In the records below, find the line that contains "robot.name = 'robot';", then write out that line and each one after it exactly, up to and including the last.
Records supplied: Begin
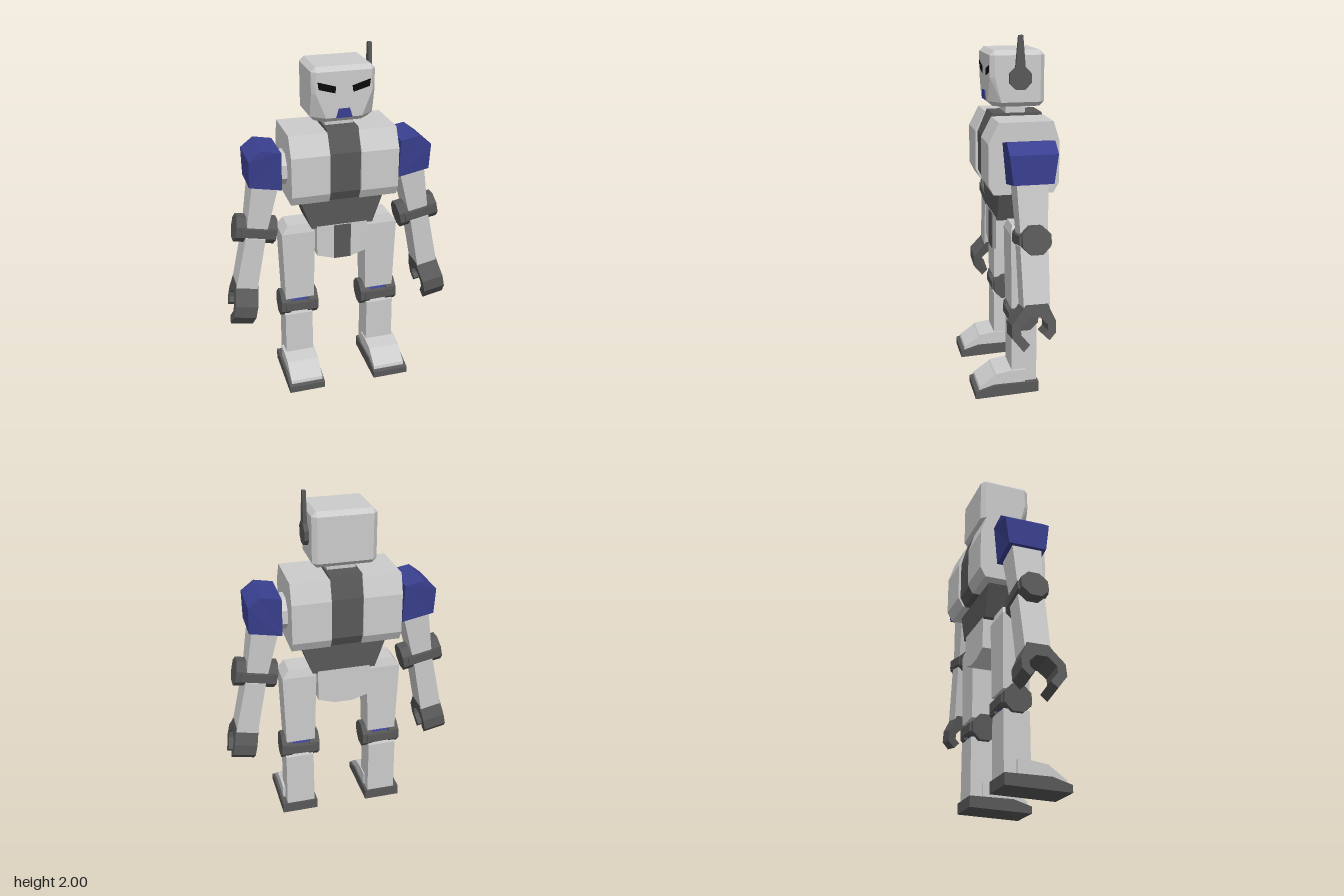
import * as THREE from 'three';
import { ConvexGeometry } from 'three/addons/geometries/ConvexGeometry.js';

const mat = (color) => new THREE.MeshStandardMaterial({ color, flatShading: true });
const grey = mat(0xcccccc), dark = mat(0x585858), blue = mat(0x3a4090), black = mat(0x0a0a0a);

function add(parent, name, geometry, material, x = 0, y = 0, z = 0) {
  const mesh = new THREE.Mesh(geometry, material);
  mesh.name = name;
  mesh.position.set(x, y, z);
  parent.add(mesh);
  return mesh;
}

const shapeOf = (pts) => new THREE.Shape(pts.map(([a, b]) => new THREE.Vector2(a, b)));

// outline in (x, y), extruded from z0 to z1
const frontProfile = (pts, z0, z1) =>
  new THREE.ExtrudeGeometry(shapeOf(pts), { depth: z1 - z0, bevelEnabled: false }).translate(0, 0, z0);

// outline in (z, y), extruded from x0 to x1
const sideProfile = (pts, x0, x1) =>
  new THREE.ExtrudeGeometry(shapeOf(pts), { depth: x1 - x0, bevelEnabled: false })
    .rotateY(-Math.PI / 2).translate(x1, 0, 0);

// box between y0 and y1 with different widths and depths at bottom and top
function taperBox(y0, y1, w0, d0, w1, d1) {
  const g = new THREE.BoxGeometry(1, 1, 1);
  const p = g.attributes.position;
  for (let i = 0; i < p.count; i++) {
    const top = p.getY(i) > 0;
    p.setXYZ(i, p.getX(i) * (top ? w1 : w0), top ? y1 : y0, p.getZ(i) * (top ? d1 : d0));
  }
  g.computeVertexNormals();
  return g;
}

// eight-sided drum lying along x
const drum = (r, length) =>
  new THREE.CylinderGeometry(r, r, length, 8).rotateY(Math.PI / 8).rotateZ(Math.PI / 2);

// hinge with two end caps, a blue core and dark bars front and back
function hinge(name, half, cap) {
  const g = new THREE.Group();
  g.name = name;
  add(g, 'hingeCore', drum(0.058, half * 1.6), blue);
  for (const s of [-1, 1]) {
    add(g, 'hingeCap', drum(0.081, cap), dark, s * (half - cap / 2));
    add(g, 'hingeBar', new THREE.BoxGeometry(half * 1.5, 0.05, 0.05), dark, 0, 0, s * 0.06);
  }
  return g;
}

function makeHead() {
  const head = new THREE.Group();
  head.name = 'head';
  // chamfered block whose lower front corners are cut back as cheeks
  const W = 0.175, B = 0.025, y0 = 1.62, y1 = 1.92, zb = -0.19, zf = 0.11;
  const pts = [];
  for (const s of [-1, 1]) {
    for (const [y, yi] of [[y0, y0 + B], [y1, y1 - B]]) {
      pts.push([s * (W - B), y, zb + B], [s * W, yi, zb + B], [s * (W - B), yi, zb]);
    }
    pts.push([s * (W - B), y1, zf - B], [s * W, y1 - B, zf - B], [s * (W - B), y1 - B, zf]);
    pts.push([s * 0.155, 1.78, zf], [s * W, 1.78, zf - B], [s * 0.1, y0 + B, zf]);
    pts.push([s * W, y0 + B, 0.05], [s * 0.15, y0, 0.04], [s * 0.1, y0, zf - B]);
  }
  add(head, 'skull', new ConvexGeometry(pts.map((p) => new THREE.Vector3(...p))), grey);
  for (const s of [-1, 1]) {
    add(head, 'eye', frontProfile(
      [[s * 0.145, 1.845], [s * 0.045, 1.815], [s * 0.05, 1.78], [s * 0.14, 1.805]], 0.09, 0.112), black);
  }
  add(head, 'mouth', frontProfile([[-0.045, 1.645], [0.045, 1.645], [0.03, 1.695], [-0.03, 1.695]], 0.09, 0.117), blue);
  add(head, 'neck', taperBox(1.54, 1.63, 0.16, 0.11, 0.16, 0.11), grey, 0, 0, -0.047);
  // single antenna on the left side
  add(head, 'antennaBase', drum(0.065, 0.026), dark, 0.187, 1.775, -0.05);
  add(head, 'antennaRod', taperBox(1.81, 2, 0.02, 0.058, 0.02, 0.024), dark, 0.187, 0, -0.05);
  return head;
}

function makeTorso() {
  const torso = new THREE.Group();
  torso.name = 'torso';
  const chest = [[0.12, 1.17], [0.148, 1.225], [0.148, 1.45], [0.09, 1.56],
    [-0.205, 1.56], [-0.24, 1.45], [-0.24, 1.225], [-0.21, 1.17]];
  for (const s of [-1, 1]) {
    add(torso, 'chestSide', sideProfile(chest, s > 0 ? 0.088 : -0.305, s > 0 ? 0.305 : -0.088), grey);
    add(torso, 'shoulderAxle', drum(0.1, 0.08), grey, s * 0.33, 1.34, -0.045);
  }
  // slightly recessed centre strip
  const strip = chest.map(([z, y]) => [(z + 0.046) * 0.93 - 0.046, y > 1.5 ? 1.575 : y]);
  add(torso, 'chestCentre', sideProfile(strip, -0.09, 0.09), dark);
  add(torso, 'waist', taperBox(0.99, 1.172, 0.36, 0.245, 0.49, 0.245), dark, 0, 0, -0.045);
  add(torso, 'pelvis', frontProfile(
    [[-0.15, 1], [-0.15, 0.815], [-0.05, 0.785], [0.05, 0.785], [0.15, 0.815], [0.15, 1]], -0.168, 0.078), grey);
  add(torso, 'pelvisStrip', new THREE.BoxGeometry(0.1, 0.21, 0.02), dark, 0, 0.89, 0.072);
  return torso;
}

function makeArm(s) {
  const side = s > 0 ? 'left' : 'right';
  const group = new THREE.Group();
  group.name = side + 'Arm';
  // shoulder guard, narrowing in depth towards the bottom
  const pad = frontProfile([[0.342, 1.465], [0.45, 1.485], [0.522, 1.43], [0.522, 1.275], [0.34, 1.24]]
    .map(([x, y]) => [s * x, y]), -0.175, 0.08);
  const p = pad.attributes.position;
  for (let i = 0; i < p.count; i++) {
    if (p.getY(i) < 1.4) p.setZ(i, (p.getZ(i) + 0.0475) * 0.84 - 0.0475);
  }
  pad.computeVertexNormals();
  add(group, 'shoulderGuard', pad, blue);

  // limb pivots at the elbow and leans outwards
  const limb = new THREE.Group();
  limb.name = side + 'Limb';
  limb.position.set(s * 0.488, 0.98, -0.045);
  limb.rotation.z = s * 0.2;
  add(limb, 'upperArm', taperBox(0.03, 0.36, 0.12, 0.145, 0.155, 0.175), grey);
  add(limb, 'forearm', taperBox(-0.36, -0.035, 0.125, 0.14, 0.115, 0.15), grey);
  limb.add(hinge('elbow', 0.118, 0.06));
  // open claw hand
  const claw = [[-0.06, -0.34], [0.06, -0.34], [0.08, -0.37], [0.138, -0.44], [0.138, -0.51],
    [0.08, -0.585], [0.045, -0.55], [0.09, -0.495], [0.09, -0.455], [0.045, -0.41], [-0.015, -0.41],
    [-0.055, -0.45], [-0.055, -0.48], [-0.03, -0.505], [-0.06, -0.535], [-0.097, -0.495],
    [-0.097, -0.43], [-0.07, -0.37]];
  add(limb, 'hand', sideProfile(claw, -0.066, 0.066), dark);
  group.add(limb);
  return group;
}

function makeLeg(s) {
  const leg = new THREE.Group();
  leg.name = (s > 0 ? 'left' : 'right') + 'Leg';
  leg.position.x = s * 0.255;
  const z = -0.045;
  add(leg, 'thigh', taperBox(0.52, 0.95, 0.17, 0.145, 0.195, 0.155), grey, -s * 0.008, 0, z);
  add(leg, 'hipCap', taperBox(0.95, 1, 0.195, 0.155, 0.12, 0.13), grey, -s * 0.008, 0, z);
  const knee = hinge('knee', 0.112, 0.06);
  knee.position.set(-s * 0.008, 0.465, z);
  knee.rotation.z = s * 0.03;
  leg.add(knee);
  add(leg, 'shin', taperBox(0.05, 0.41, 0.17, 0.145, 0.165, 0.145), grey, 0, 0, z);
  // foot with a stepped, sloping upper and a wedge sole
  add(leg, 'footUpper', sideProfile(
    [[-0.05, 0.05], [0.22, 0.04], [0.215, 0.065], [0.13, 0.125], [0.12, 0.135], [0.03, 0.148], [-0.05, 0.148]],
    -0.095, 0.095), grey, s * 0.004);
  add(leg, 'sole', sideProfile([[-0.125, 0.01], [0.24, 0], [0.24, 0.04], [0.13, 0.072], [-0.125, 0.072]],
    -0.107, 0.107), dark, s * 0.007);
  return leg;
}

export function createModel() {
  const robot = new THREE.Group();
  robot.name = 'robot';
  robot.add(makeHead(), makeTorso());
  for (const s of [-1, 1]) robot.add(makeArm(s), makeLeg(s));
  return robot;
}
Records supplied: End
— Response to the exercise —
  robot.name = 'robot';
  robot.add(makeHead(), makeTorso());
  for (const s of [-1, 1]) robot.add(makeArm(s), makeLeg(s));
  return robot;
}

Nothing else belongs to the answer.